- Shingo Toyosu, Nishi Aiu-Cho, Yama-Gun, Fukushima Prefecture, (37*38'N;
- Size of Slide
- Length: 2100 m; Width: 1300 m; Area: 150.25 ha; Volume: 4.8x107m3.
- Since the landslide originally occurred in 1888, the area has been
suffering numerous episodes of landslide disaster. Recently, landslides
have been induced by the snowmelt and inflicted damages such as sediment
discharge into Aga River and cracks along the roadways.
- Geology, Mechanism of Failure and Type of Movement
- The Takisaka Landslide is divided into two blocks along Seki Creek:
the northern block and the southern block. Geology of the site consists
of pre-Tertiary granitic rocks (basement complex) and includes from bottom
to top: lithified to nonlithified arkosic sandstone; green tuff; mudstone;
and overlying terrace deposits consisting of sands and gravels and colluvium.
The factors associated with the cause of sliding area: 1) the green tuff
weathered into a plastic clay: 2) existence of a fault fracture zone to

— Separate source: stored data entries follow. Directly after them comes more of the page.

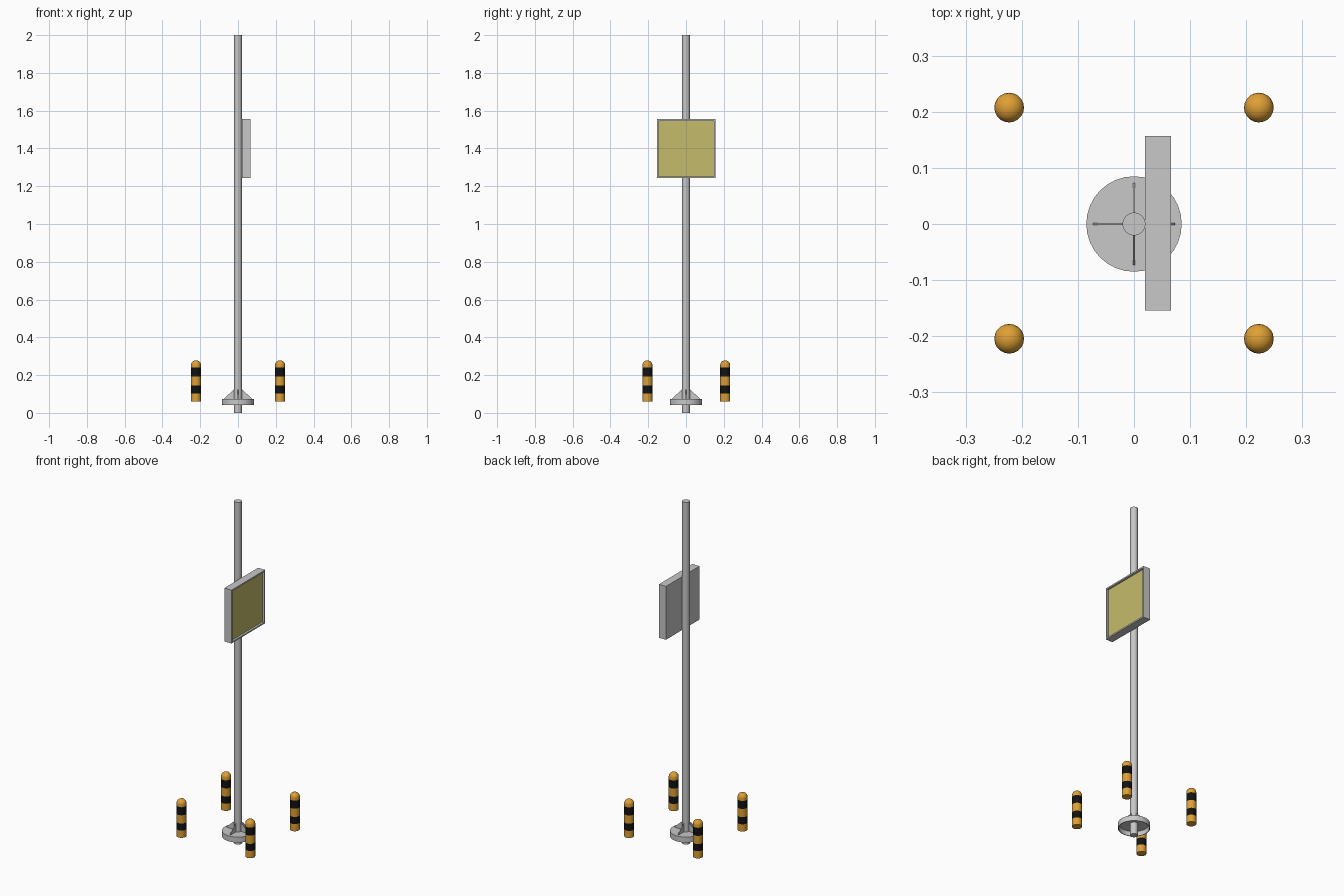
import bpy, bmesh, math
from mathutils import Vector

if "Cube" in bpy.data.objects:
    bpy.data.objects.remove(bpy.data.objects["Cube"])


def material(name, rgb):
    m = bpy.data.materials.new(name)
    m.diffuse_color = (*rgb, 1)
    m.use_nodes = True
    m.node_tree.nodes["Principled BSDF"].inputs["Base Color"].default_value = m.diffuse_color
    return m


GREY = material("light grey metal", (0.58, 0.58, 0.58))
PANEL = material("pale yellow panel", (0.55, 0.50, 0.145))
ORANGE = material("amber paint", (0.74, 0.35, 0.035))
BLACK = material("black paint", (0.006, 0.006, 0.006))


def finish(name, bm, mats, smooth=False, recalc=True):
    if recalc:
        bmesh.ops.recalc_face_normals(bm, faces=bm.faces[:])
    mesh = bpy.data.meshes.new(name)
    bm.to_mesh(mesh)
    bm.free()
    for m in mats:
        mesh.materials.append(m)
    ob = bpy.data.objects.new(name, mesh)
    bpy.context.collection.objects.link(ob)
    if smooth:
        bpy.ops.object.select_all(action='DESELECT')
        ob.select_set(True)
        bpy.context.view_layer.objects.active = ob
        bpy.ops.object.shade_smooth_by_angle(angle=math.radians(35))
    return ob


def lathe(name, profile, sides, mats, centre=(0, 0), rule=None):
    """Spin an (r, z) profile about a vertical axis."""
    bm = bmesh.new()
    vs = [bm.verts.new((r, 0, z)) for r, z in profile]
    es = [bm.edges.new(p) for p in zip(vs, vs[1:])]
    bmesh.ops.spin(bm, geom=vs + es, axis=(0, 0, 1), cent=(0, 0, 0),
                   angle=2 * math.pi, steps=sides, use_duplicate=False)
    bmesh.ops.remove_doubles(bm, verts=bm.verts[:], dist=1e-5)
    if rule:
        for f in bm.faces:
            f.material_index = rule(f.calc_center_median().z)
    bmesh.ops.translate(bm, verts=bm.verts[:], vec=(*centre, 0))
    return finish(name, bm, mats, True)


# Pole
lathe("pole", [(0, 0), (0.0205, 0), (0.0205, 2), (0, 2)], 24, [GREY])

# Base flange: a shallow cup, open underneath
lathe("base_flange", [(0.02, 0.074), (0.085, 0.074), (0.085, 0.042),
                      (0.081, 0.042), (0.081, 0.070), (0.02, 0.070),
                      (0.02, 0.074)], 32, [GREY])

# Four triangular stiffening fins
for i in range(4):
    a = i * math.pi / 2
    out, side = Vector((math.cos(a), math.sin(a), 0)), Vector((-math.sin(a), math.cos(a), 0))
    bm = bmesh.new()
    face = bm.faces.new([bm.verts.new(out * r - side * 0.002 + Vector((0, 0, z)))
                         for r, z in ((0.018, 0.072), (0.073, 0.072), (0.073, 0.077), (0.018, 0.127))])
    ext = bmesh.ops.extrude_face_region(bm, geom=[face], use_keep_orig=True)
    bmesh.ops.translate(bm, vec=side * 0.004,
                        verts=[g for g in ext["geom"] if isinstance(g, bmesh.types.BMVert)])
    finish(f"fin_{i + 1}", bm, [GREY])

# Sign box with a recessed panel on its +x face
bm = bmesh.new()
bmesh.ops.create_cube(bm, size=1)
for v in bm.verts:
    v.co = Vector((0.043 + v.co.x * 0.046, 0.0015 + v.co.y * 0.311, 1.399 + v.co.z * 0.312))
front = max(bm.faces, key=lambda f: f.calc_center_median().x)
bmesh.ops.inset_individual(bm, faces=[front], thickness=0.012)
ext = bmesh.ops.extrude_discrete_faces(bm, faces=[front])
recess = ext["faces"][0]
bmesh.ops.translate(bm, verts=recess.verts[:], vec=(-0.012, 0, 0))
recess.material_index = 1
finish("sign_box", bm, [GREY, PANEL])

# Four striped bollards with domed tops
R, DOME = 0.0265, 0.254
profile = [(0, 0.061)] + [(R, z) for z in (0.061, 0.103, 0.145, 0.193, 0.240)]
profile += [(R * math.cos(t), DOME + 0.024 * math.sin(t))
            for t in (k * math.pi / 10 for k in range(5))] + [(0, DOME + 0.024)]


def stripe(z):
    return int(0.103 < z < 0.145 or 0.193 < z < 0.240)


for sx in (-1, 1):
    for sy in (-1, 1):
        lathe(f"bollard_{'right' if sx > 0 else 'left'}_{'back' if sy > 0 else 'front'}",
              profile, 20, [ORANGE, BLACK], (sx * 0.2225, 0.0015 + sy * 0.206), stripe)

depth. Because of these factors, this landslide is one of the largest bedrock
slides in Japan where the depth to the slide plane is in excess of 100
m. Because of the increased slide movement during the snowmet, it has been
concluded that ground water inflow by snowmelt and river bank erosion from
the increased Aga River flow are driving forces of the movement.
- Mitigation Measures
- The mitigation works started in 1958. By 1982, partial surface drainage
control works and drainage well works had been completed. Since 1983, in
order to reduce the flow of ground water from the faults, a series of connected
large-diameter drainage wells were constructed. As a result, the average
annual movement of the landslide was reduced from 1 m prior to 1985 to
about 10 cm after 1985. However, portions of the slide resumed activity
during the snowmelt season of 1994, and subsquently drainage tunnel works
have been implemented.
Cross section of the Takisaka Landslide